GERD is caused when there is an imbalance between the normal defense mechanisms of the esophagus and offensive factors such as acid and other digestive juices and enzymes in the stomach. Often, the barrier between the stomach and the esophagus is impaired by weakening of the muscle (lower esophageal sphincter) or the presence of a hiatal hernia, where part of the stomach is displaced into the chest. Hiatal hernias, however, are common and not all people with a hiatal hernia have reflux. A major contributor to reflux is obesity; when a person is significantly overweight, increased pressure in the abdomen can overwhelm the barrier between the stomach and the esophagus. Obesity, pregnancy, smoking, excess alcohol use and consumption of foods such as coffee, citrus drinks, tomato-based products, chocolate, peppermint, and fatty foods may also contribute to reflux symptoms.

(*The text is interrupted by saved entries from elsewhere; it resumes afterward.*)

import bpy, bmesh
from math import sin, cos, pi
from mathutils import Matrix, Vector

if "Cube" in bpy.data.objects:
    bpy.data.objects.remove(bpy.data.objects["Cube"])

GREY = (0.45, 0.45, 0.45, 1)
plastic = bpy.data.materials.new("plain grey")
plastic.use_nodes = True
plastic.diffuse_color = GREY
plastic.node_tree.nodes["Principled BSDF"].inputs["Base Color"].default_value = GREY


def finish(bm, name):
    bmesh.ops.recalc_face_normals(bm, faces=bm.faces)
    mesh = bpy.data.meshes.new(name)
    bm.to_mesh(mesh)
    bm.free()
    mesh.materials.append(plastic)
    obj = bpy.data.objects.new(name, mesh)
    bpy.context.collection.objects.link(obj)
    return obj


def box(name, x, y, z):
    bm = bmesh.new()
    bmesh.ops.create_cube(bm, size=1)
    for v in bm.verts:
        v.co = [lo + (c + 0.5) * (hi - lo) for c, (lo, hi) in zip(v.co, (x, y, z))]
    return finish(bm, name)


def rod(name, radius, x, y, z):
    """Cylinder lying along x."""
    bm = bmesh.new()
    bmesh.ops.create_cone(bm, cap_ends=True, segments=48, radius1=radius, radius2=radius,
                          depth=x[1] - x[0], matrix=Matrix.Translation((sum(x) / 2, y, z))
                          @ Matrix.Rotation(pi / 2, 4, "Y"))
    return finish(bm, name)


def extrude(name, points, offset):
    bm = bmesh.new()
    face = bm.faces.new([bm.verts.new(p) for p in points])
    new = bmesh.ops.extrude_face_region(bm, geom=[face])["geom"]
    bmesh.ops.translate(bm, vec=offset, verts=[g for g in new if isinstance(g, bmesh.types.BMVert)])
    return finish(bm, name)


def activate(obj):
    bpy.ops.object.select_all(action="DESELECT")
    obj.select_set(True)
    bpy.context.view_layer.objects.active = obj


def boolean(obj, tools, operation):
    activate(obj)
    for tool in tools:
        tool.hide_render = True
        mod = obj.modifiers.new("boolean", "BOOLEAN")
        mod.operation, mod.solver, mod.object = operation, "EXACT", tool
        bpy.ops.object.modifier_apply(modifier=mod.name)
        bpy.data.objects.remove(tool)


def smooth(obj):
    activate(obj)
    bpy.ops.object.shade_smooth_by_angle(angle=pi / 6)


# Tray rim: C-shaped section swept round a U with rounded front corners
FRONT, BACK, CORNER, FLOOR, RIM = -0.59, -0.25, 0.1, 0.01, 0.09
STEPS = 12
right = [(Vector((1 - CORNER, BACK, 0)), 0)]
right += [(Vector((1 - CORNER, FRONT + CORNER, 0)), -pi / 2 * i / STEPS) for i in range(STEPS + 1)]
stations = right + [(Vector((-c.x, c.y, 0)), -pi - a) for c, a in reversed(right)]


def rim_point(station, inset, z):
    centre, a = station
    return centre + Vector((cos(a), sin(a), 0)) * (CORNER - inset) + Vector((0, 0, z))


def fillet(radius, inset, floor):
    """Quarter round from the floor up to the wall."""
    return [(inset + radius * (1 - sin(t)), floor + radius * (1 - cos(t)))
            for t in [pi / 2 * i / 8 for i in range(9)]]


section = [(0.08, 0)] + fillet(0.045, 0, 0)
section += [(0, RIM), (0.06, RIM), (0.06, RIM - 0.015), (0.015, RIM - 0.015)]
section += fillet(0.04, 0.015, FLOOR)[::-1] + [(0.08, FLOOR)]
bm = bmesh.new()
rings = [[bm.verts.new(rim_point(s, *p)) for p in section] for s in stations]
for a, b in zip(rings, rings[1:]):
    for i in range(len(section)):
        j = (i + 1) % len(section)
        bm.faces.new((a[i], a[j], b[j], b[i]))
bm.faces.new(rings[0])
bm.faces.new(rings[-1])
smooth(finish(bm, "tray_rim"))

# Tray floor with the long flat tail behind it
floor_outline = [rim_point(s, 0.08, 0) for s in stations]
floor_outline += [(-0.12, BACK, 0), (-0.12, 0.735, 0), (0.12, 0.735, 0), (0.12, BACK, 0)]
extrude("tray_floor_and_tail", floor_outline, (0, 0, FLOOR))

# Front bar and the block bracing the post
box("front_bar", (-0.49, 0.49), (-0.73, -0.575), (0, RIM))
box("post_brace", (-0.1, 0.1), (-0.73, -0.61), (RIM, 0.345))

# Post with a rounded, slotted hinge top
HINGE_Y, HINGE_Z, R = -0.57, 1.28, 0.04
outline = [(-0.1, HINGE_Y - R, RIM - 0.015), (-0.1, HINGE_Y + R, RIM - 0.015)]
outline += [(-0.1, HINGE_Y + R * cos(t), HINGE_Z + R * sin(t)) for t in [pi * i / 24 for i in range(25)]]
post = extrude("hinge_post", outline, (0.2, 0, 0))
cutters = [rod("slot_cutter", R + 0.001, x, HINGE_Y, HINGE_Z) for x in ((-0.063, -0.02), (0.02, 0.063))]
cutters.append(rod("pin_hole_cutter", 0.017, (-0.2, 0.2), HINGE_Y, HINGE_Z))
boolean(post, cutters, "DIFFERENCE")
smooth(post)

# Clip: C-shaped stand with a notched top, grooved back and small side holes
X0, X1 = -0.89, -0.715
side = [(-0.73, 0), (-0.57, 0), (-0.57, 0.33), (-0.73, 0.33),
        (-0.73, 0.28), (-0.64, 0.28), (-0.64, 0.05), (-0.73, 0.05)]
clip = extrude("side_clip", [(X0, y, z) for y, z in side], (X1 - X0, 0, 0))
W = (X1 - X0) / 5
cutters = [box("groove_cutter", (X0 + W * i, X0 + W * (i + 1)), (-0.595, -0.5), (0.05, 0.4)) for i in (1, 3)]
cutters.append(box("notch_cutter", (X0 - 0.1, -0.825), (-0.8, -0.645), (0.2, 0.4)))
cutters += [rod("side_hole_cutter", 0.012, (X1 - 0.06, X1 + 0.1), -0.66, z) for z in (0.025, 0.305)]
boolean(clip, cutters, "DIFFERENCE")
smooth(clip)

What are the symptoms of GERD? 
Common symptoms of gastroesophageal reflux disease are heartburn and/or acid regurgitation. Heartburn is a burning sensation felt behind the breast bone that occurs when stomach contents irritate the normal lining of the esophagus. Acid regurgitation is the sensation of stomach fluid coming up through the chest and sometimes into the mouth. Less common symptoms that may also be associated with gastroesophageal reflux include unexplained chest pain, wheezing, and sore throat and cough, among others. If the GERD is severe, you might experience trouble swallowing, which is a symptom that should be evaluated by a gastroenterologist.

Do you have GERD?

If you answer “yes” to two or more of the following questions, you may have GERD.

1. Do you frequently have one or more of the following?

  •   *An uncomfortable feeling behind the breast bone that seems to be moving upward from the stomach?
  •   *A burning sensation in the back of your throat?
  •   *A bitter acid taste in your mouth?
     

2. Do you often experience these problems after meals?

3. Do you experience heartburn or acid indigestion two or more times per week?

4. Do you find that antacids only provide temporary relief from your symptoms?

5. Do you take prescription medication to treat heartburn but still have symptoms?

Can it be prevented or treated?
If you suspect you or a loved one may have GERD, the first step is to consult your healthcare provider or a gastrointestinal specialist to obtain an accurate diagnosis. A gastroenterologist is a specialist physician who diagnoses and treats diseases of the digestive tract, such as GERD. Work in partnership with your physician to initiate the best available treatment plan.

Treatment options can include lifestyle modifications, medication, surgery, or a combination of methods. Many over-the-counter medications provide temporary symptom relief but may not prevent recurrence of symptoms or allow an injured esophagus to heal. If you feel that you need medications on a regular basis, for more than two weeks, you should consult a physician for a diagnosis and appropriate treatment, as other serious conditions could coexist.

Enjoy your holidays and every day
Seek diagnosis and treatment if symptoms occur on a regular basis. Your gastroenterologist can help you enjoy your holidays and every day by defining your discomfort and providing treatment designed for you. For more information on GERD and to find a gastroenterologist in your area who can diagnose and treat you or a loved one, visit www.asge.org.